“When would you like to get it?”
“Can’t it be done and given to me today?” I inquired.
“It can, but … er … it depends. If you want follow the process, it is N8,500 and you have to go the bank and pay. Even if you do that, you won’t get it until we decide to give it to you. It may be in a month, four months, six months or a year. So as a ‘guy man’ just arrange me like 40k to facilitate it and you can get it, even before some people on the queue.” When I probed further, the officer said those on the queue were ones that paid N35,000 or more, whose passports would be ready in few hours, and others seated are people who applied for passports weeks, months, even years earlier and were there to see if theirs were ready or not. And most likely, they weren’t going to get it that day. I was astonished at the money these Immigration officers were making at the expense of “innocent” Nigerians. I later learnt that some people pay as much as N80,000. I stood there, without N35,000 to pay, without the energy to argue, with plenty of thoughts about how to miss an employment opportunity because I couldn’t afford extra money to bribe an immigration officer to “facilitate” my passport. The officer looked at me, wondered why I suddenly became silent and continued his pacing about. While I was there, I got a text message from my company asking me to come with all my documents for verification in three days’ time. And miraculously, almost at that instant, I got a call from someone who called and asked me to come get some money. I went to get the money, came back the next day, paid for the passport; not N35,000 but N41,000 because I needed it urgently. The officer blatantly told me it has to be 41k because I had “wasted” his time the previous day.

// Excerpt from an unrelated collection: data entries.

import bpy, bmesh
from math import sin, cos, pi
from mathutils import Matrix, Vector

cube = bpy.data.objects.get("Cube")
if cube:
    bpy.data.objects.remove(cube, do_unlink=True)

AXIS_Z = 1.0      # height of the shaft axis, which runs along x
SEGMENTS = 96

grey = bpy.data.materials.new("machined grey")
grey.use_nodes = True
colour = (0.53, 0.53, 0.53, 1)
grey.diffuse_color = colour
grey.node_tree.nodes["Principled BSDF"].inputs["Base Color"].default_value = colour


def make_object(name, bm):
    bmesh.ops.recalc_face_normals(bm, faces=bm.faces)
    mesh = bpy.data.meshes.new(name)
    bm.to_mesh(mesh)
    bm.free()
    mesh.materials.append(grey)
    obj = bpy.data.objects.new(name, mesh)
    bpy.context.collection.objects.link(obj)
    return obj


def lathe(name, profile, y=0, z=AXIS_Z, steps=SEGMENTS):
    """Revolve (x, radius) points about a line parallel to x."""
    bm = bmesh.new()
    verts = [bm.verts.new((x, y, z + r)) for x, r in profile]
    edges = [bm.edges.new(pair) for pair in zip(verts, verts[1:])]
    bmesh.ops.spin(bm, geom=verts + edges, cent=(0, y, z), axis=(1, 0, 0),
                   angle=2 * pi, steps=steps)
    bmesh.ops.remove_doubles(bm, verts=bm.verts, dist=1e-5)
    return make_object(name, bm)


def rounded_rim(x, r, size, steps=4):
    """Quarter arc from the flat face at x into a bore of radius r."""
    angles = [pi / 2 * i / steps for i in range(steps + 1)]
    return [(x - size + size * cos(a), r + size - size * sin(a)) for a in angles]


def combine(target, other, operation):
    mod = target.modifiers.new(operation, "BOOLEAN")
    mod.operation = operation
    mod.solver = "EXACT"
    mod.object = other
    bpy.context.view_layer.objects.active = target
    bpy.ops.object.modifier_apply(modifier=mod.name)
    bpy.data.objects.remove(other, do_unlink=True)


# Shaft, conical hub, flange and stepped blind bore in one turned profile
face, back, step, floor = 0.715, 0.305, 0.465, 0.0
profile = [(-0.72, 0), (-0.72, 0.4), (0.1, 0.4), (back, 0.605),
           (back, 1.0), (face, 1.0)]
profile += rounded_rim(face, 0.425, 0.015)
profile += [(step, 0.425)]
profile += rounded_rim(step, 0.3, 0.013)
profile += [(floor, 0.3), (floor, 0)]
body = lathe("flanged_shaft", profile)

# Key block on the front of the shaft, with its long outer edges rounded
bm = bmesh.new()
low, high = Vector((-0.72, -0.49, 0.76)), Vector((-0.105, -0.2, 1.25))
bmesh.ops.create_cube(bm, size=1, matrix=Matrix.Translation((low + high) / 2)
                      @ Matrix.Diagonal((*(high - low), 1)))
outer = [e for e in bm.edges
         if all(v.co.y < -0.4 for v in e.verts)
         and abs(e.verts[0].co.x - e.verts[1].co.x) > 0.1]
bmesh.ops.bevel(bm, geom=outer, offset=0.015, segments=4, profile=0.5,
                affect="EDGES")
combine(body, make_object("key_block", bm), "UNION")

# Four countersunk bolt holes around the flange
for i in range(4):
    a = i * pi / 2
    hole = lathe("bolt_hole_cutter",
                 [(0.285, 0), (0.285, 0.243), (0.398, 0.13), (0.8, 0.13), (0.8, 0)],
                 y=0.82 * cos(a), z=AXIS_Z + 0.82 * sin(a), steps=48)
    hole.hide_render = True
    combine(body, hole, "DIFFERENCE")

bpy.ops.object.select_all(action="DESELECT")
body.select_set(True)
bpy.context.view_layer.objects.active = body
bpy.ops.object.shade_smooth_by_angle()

After all these, I sulked; not for the officer, but for myself and others who could not do anything; these guys determined whether we had passports or not. In my search for more answers I got to know that this trend has been on for years and virtually all officers of Nigerian Immigration Service are involved.
I am a Nigerian and this is my corruption story.